* [What to produce]: The answer must repeat every record exactly, with no pictures in it.

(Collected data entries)
=== Begin Enclosure ===

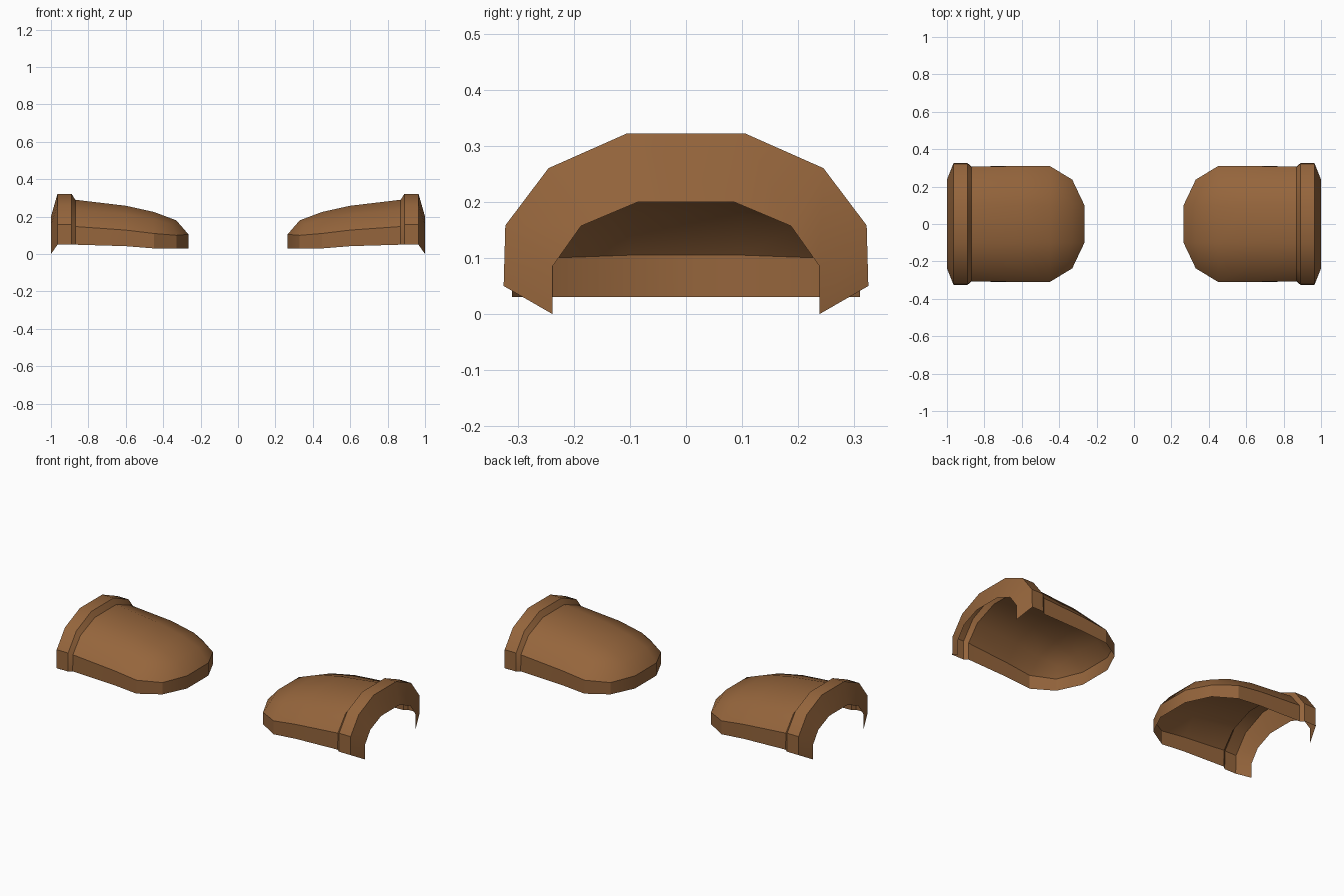
import bpy
import bmesh
import math

cube = bpy.data.objects.get("Cube")
if cube:
    bpy.data.objects.remove(cube, do_unlink=True)

brown = bpy.data.materials.new("brown leather")
brown.use_nodes = True
colour = (0.30, 0.13, 0.045, 1)
brown.diffuse_color = colour
brown.node_tree.nodes["Principled BSDF"].inputs["Base Color"].default_value = colour


def section(x, *half, shoulder_x=None):
    """Arch across y from half profile points (y, z): foot, side, shoulder, crown."""
    xs = [x, x, shoulder_x or x, x]
    pts = [(px, y, z) for px, (y, z) in zip(xs, half)]
    return pts + [(px, -y, z) for px, y, z in reversed(pts)]


# Flared open rim and raised collar
rim = section(1.0, (.238, 0), (.238, .085), (.187, .157), (.085, .2))
collar_profile = ((.325, .05), (.322, .158), (.245, .26), (.105, .322))
collar_out = section(.965, *collar_profile)
collar_in = section(.89, *collar_profile)

# Tapering shell, closing into a faceted toe
shell = [
    section(.87, (.308, .05), (.306, .147), (.235, .235), (.1, .29)),
    section(.6, (.31, .042), (.31, .128), (.235, .213), (.1, .258)),
    section(.45, (.31, .03), (.31, .11), (.23, .185), (.1, .225)),
    section(.33, (.237, .03), (.237, .1), (.2, .158), (.1, .18), shoulder_x=.355),
    section(.265, (.1, .03), (.1, .105), (.1, .105), (.1, .105)),
]


def build(name, sections, side, close_toe=False):
    bm = bmesh.new()
    rows = [[bm.verts.new((side * x, y, z)) for x, y, z in s] for s in sections]
    for a, b in zip(rows, rows[1:]):
        for i in range(len(a) - 1):
            bm.faces.new((a[i], a[i + 1], b[i + 1], b[i]))
    if close_toe:
        end = rows[-1]
        bm.faces.new((end[0], end[1], end[-2], end[-1]))
    bmesh.ops.remove_doubles(bm, verts=bm.verts, dist=.0005)
    bmesh.ops.recalc_face_normals(bm, faces=bm.faces)
    # The roof of the arch must face upward
    if sum(f.normal.z * f.calc_area() for f in bm.faces) < 0:
        bmesh.ops.reverse_faces(bm, faces=bm.faces)
    mesh = bpy.data.meshes.new(name)
    bm.to_mesh(mesh)
    bm.free()
    mesh.materials.append(brown)
    obj = bpy.data.objects.new(name, mesh)
    bpy.context.collection.objects.link(obj)
    bpy.ops.object.select_all(action="DESELECT")
    obj.select_set(True)
    bpy.context.view_layer.objects.active = obj
    bpy.ops.object.shade_smooth_by_angle(angle=math.radians(30))


for label, side in (("left", 1), ("right", -1)):
    build(label + "_guard_collar", [rim, collar_out, collar_in, shell[0]], side)
    build(label + "_guard_shell", shell, side, close_toe=True)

=== End Enclosure ===

* [Finished task]:
import bpy
import bmesh
import math

cube = bpy.data.objects.get("Cube")
if cube:
    bpy.data.objects.remove(cube, do_unlink=True)

brown = bpy.data.materials.new("brown leather")
brown.use_nodes = True
colour = (0.30, 0.13, 0.045, 1)
brown.diffuse_color = colour
brown.node_tree.nodes["Principled BSDF"].inputs["Base Color"].default_value = colour


def section(x, *half, shoulder_x=None):
    """Arch across y from half profile points (y, z): foot, side, shoulder, crown."""
    xs = [x, x, shoulder_x or x, x]
    pts = [(px, y, z) for px, (y, z) in zip(xs, half)]
    return pts + [(px, -y, z) for px, y, z in reversed(pts)]


# Flared open rim and raised collar
rim = section(1.0, (.238, 0), (.238, .085), (.187, .157), (.085, .2))
collar_profile = ((.325, .05), (.322, .158), (.245, .26), (.105, .322))
collar_out = section(.965, *collar_profile)
collar_in = section(.89, *collar_profile)

# Tapering shell, closing into a faceted toe
shell = [
    section(.87, (.308, .05), (.306, .147), (.235, .235), (.1, .29)),
    section(.6, (.31, .042), (.31, .128), (.235, .213), (.1, .258)),
    section(.45, (.31, .03), (.31, .11), (.23, .185), (.1, .225)),
    section(.33, (.237, .03), (.237, .1), (.2, .158), (.1, .18), shoulder_x=.355),
    section(.265, (.1, .03), (.1, .105), (.1, .105), (.1, .105)),
]


def build(name, sections, side, close_toe=False):
    bm = bmesh.new()
    rows = [[bm.verts.new((side * x, y, z)) for x, y, z in s] for s in sections]
    for a, b in zip(rows, rows[1:]):
        for i in range(len(a) - 1):
            bm.faces.new((a[i], a[i + 1], b[i + 1], b[i]))
    if close_toe:
        end = rows[-1]
        bm.faces.new((end[0], end[1], end[-2], end[-1]))
    bmesh.ops.remove_doubles(bm, verts=bm.verts, dist=.0005)
    bmesh.ops.recalc_face_normals(bm, faces=bm.faces)
    # The roof of the arch must face upward
    if sum(f.normal.z * f.calc_area() for f in bm.faces) < 0:
        bmesh.ops.reverse_faces(bm, faces=bm.faces)
    mesh = bpy.data.meshes.new(name)
    bm.to_mesh(mesh)
    bm.free()
    mesh.materials.append(brown)
    obj = bpy.data.objects.new(name, mesh)
    bpy.context.collection.objects.link(obj)
    bpy.ops.object.select_all(action="DESELECT")
    obj.select_set(True)
    bpy.context.view_layer.objects.active = obj
    bpy.ops.object.shade_smooth_by_angle(angle=math.radians(30))


for label, side in (("left", 1), ("right", -1)):
    build(label + "_guard_collar", [rim, collar_out, collar_in, shell[0]], side)
    build(label + "_guard_shell", shell, side, close_toe=True)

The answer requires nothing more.